Woolies pulls sewing needles off shelves


SUPERMARKET giant Woolworths has taken the extraordinary step of withdrawing sewing needles from its shelves nationally following the fruit tampering crisis.

“We’ve taken the precautionary step of temporarily removing sewing needles from sale in our stores. The safety of our customers is our top priority,” a Woolworths spokesman told news.com.au.

Coles said it had no plans to pull sewing needles from its shelves, saying it was instead focused on thoroughly inspecting strawberries before they arrived at the nation’s supermarkets.

“We have worked with our suppliers to implement additional control measures to ensure strawberries are inspected before they are sent to supermarkets. Queensland Health has advised people should cut up strawberries before consuming them,” a Coles spokeswoman told news.com.au.

More than 100 reports of tampered fruit are being investigated by police across the country, many of which are thought to be fake or copycat cases.

Yesterday, a 12-year-old girl admitted to police she had shoved a needle into a strawberry at school and showed her friends as a “prank”.
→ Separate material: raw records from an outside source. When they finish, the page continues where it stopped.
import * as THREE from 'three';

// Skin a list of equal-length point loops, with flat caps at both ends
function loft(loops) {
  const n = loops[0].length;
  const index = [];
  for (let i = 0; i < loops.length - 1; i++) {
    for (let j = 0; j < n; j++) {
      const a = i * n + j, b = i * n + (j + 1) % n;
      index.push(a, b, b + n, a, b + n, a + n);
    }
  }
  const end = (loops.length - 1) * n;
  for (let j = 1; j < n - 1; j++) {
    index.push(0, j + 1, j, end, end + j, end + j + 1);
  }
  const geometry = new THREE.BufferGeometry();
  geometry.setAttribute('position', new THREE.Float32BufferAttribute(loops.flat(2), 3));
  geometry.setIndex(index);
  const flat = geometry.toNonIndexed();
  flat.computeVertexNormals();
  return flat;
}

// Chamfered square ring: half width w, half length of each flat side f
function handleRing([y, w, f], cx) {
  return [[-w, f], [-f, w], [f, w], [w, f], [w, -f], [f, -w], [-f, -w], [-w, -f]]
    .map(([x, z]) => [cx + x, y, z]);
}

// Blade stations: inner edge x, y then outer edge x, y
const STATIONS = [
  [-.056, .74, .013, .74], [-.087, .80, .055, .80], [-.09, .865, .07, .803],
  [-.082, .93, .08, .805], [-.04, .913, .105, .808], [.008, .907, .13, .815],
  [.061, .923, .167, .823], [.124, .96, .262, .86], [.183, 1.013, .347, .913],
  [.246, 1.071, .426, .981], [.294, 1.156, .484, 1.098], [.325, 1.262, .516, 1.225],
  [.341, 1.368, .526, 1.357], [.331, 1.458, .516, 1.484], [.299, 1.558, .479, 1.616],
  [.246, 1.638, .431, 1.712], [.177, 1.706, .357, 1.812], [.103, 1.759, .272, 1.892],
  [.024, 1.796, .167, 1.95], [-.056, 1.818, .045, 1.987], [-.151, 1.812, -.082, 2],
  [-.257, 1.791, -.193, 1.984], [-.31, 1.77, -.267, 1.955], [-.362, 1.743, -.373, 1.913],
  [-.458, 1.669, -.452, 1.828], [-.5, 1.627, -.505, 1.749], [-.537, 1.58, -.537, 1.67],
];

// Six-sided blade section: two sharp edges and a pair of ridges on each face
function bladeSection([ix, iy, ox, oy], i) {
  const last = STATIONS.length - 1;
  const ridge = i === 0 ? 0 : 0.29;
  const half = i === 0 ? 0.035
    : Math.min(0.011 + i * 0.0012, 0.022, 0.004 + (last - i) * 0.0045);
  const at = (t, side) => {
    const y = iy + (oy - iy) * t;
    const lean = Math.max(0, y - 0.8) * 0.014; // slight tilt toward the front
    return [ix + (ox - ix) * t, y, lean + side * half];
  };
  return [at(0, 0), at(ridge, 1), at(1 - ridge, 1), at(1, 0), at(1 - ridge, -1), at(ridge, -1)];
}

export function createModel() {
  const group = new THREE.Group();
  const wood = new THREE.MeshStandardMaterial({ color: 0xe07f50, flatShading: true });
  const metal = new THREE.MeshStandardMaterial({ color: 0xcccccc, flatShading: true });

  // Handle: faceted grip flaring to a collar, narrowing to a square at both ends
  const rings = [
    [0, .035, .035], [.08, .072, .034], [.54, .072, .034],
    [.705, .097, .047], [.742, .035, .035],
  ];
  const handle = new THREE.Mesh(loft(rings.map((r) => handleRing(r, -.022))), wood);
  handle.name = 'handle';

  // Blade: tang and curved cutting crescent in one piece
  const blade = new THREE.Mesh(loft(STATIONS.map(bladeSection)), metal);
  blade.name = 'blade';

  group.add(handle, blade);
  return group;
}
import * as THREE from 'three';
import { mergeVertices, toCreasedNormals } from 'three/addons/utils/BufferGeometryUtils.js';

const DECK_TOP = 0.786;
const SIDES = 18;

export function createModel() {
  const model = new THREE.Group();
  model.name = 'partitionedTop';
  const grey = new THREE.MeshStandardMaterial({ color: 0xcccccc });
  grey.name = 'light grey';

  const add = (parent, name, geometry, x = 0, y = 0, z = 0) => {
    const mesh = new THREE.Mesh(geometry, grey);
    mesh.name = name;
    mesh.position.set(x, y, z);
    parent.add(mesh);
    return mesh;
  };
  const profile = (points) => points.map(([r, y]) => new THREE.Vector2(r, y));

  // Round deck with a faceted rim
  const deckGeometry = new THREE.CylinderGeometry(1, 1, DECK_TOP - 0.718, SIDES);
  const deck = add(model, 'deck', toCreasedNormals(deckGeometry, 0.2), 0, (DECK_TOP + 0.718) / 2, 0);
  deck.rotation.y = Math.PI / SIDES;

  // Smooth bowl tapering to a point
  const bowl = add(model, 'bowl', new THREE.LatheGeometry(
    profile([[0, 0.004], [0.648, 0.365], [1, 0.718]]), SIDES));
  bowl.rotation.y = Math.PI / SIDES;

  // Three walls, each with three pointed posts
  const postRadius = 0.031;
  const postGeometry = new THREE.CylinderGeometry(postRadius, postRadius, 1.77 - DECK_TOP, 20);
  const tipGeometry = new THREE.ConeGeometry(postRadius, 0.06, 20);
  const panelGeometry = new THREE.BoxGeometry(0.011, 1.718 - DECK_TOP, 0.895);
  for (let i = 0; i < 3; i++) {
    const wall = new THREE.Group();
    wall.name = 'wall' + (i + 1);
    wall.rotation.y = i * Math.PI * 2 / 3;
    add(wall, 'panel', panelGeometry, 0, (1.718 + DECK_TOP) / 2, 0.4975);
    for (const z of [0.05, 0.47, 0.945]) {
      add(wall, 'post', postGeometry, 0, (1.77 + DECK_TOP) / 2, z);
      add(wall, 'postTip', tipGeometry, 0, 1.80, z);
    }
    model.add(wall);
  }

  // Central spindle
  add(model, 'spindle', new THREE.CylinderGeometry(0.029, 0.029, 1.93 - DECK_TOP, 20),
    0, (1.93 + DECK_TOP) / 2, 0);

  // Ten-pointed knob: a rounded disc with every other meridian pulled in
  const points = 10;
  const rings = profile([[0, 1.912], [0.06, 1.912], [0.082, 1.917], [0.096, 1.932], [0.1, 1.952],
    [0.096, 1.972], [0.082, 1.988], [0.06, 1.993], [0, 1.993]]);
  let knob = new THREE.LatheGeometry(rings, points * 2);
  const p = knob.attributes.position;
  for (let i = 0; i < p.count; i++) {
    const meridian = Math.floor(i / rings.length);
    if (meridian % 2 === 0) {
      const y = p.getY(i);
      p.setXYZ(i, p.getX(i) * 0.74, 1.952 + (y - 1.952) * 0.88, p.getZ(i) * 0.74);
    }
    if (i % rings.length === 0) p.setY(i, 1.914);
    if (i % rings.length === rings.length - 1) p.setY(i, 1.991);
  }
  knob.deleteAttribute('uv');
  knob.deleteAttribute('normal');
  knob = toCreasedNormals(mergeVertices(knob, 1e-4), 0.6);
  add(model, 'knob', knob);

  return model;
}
One student told teachers and the police were called. They reportedly interviewed the girl at her home and she eventually confessed.

“Obviously, in the last few days we found a young person has admitted to a prank, including putting needles in strawberries,” the police commissioner told reporters in Sydney.

Mr Smith said the child would be dealt with under the youth cautioning system and police were taking the Young Offenders Act into consideration.

He said the behaviour could be “called a prank”, but warned any copycat cases would be dealt with harshly.

“What we’ve seen in the state (of NSW) we believe is the work of copycats and pranksters, we’ve got to deal with it though, the way we deal with any crime,” he said.

Earlier today, Prime Minister Scott Morrison announced tougher new criminal penalties for anyone caught tampering with food, or pretending their food had been tampered with.

The new laws, which would see the sentence for food tampering offences increase to a maximum of 15 years in prison, will be introduced into federal Parliament next week.

“I’m just focused on making sure no idiot goes into a supermarket this weekend and does something ridiculous,” Mr Morrison told reporters in Royalla in NSW.

“We’ve booked the hall in parliament for the day, we’ve paid the rent on it, and that means no one goes home until those bills are passed.”

The maximum sentence for food tampering will be brought in line with child pornography and financing terrorism.

“That’s how seriously I take this,” Mr Morrison said. “This is not on. We will act to protect, and keep Australians safe.”

Agricultural Minister David Littleproud also lashed out at people spiking strawberries, labelling them “parasites”.

“The reality is that … they’ve got to do some time,” Mr Littleproud told ABC radio.

“The one thing that people can do better than government is go and buy strawberries. Stick it up these parasites by going into the supermarkets and buying strawberries.”

It’s been almost two weeks since the strawberry crisis began when a Queensland man bit into a piece of fruit with a sewing needle inside on September 9.

Both the Queensland and NSW government have offered rewards for any information on fruit tampering.

Police are urging anyone who has purchased contaminated product to take the punnet to their local police station immediately for triage and forensic examination.

With Wires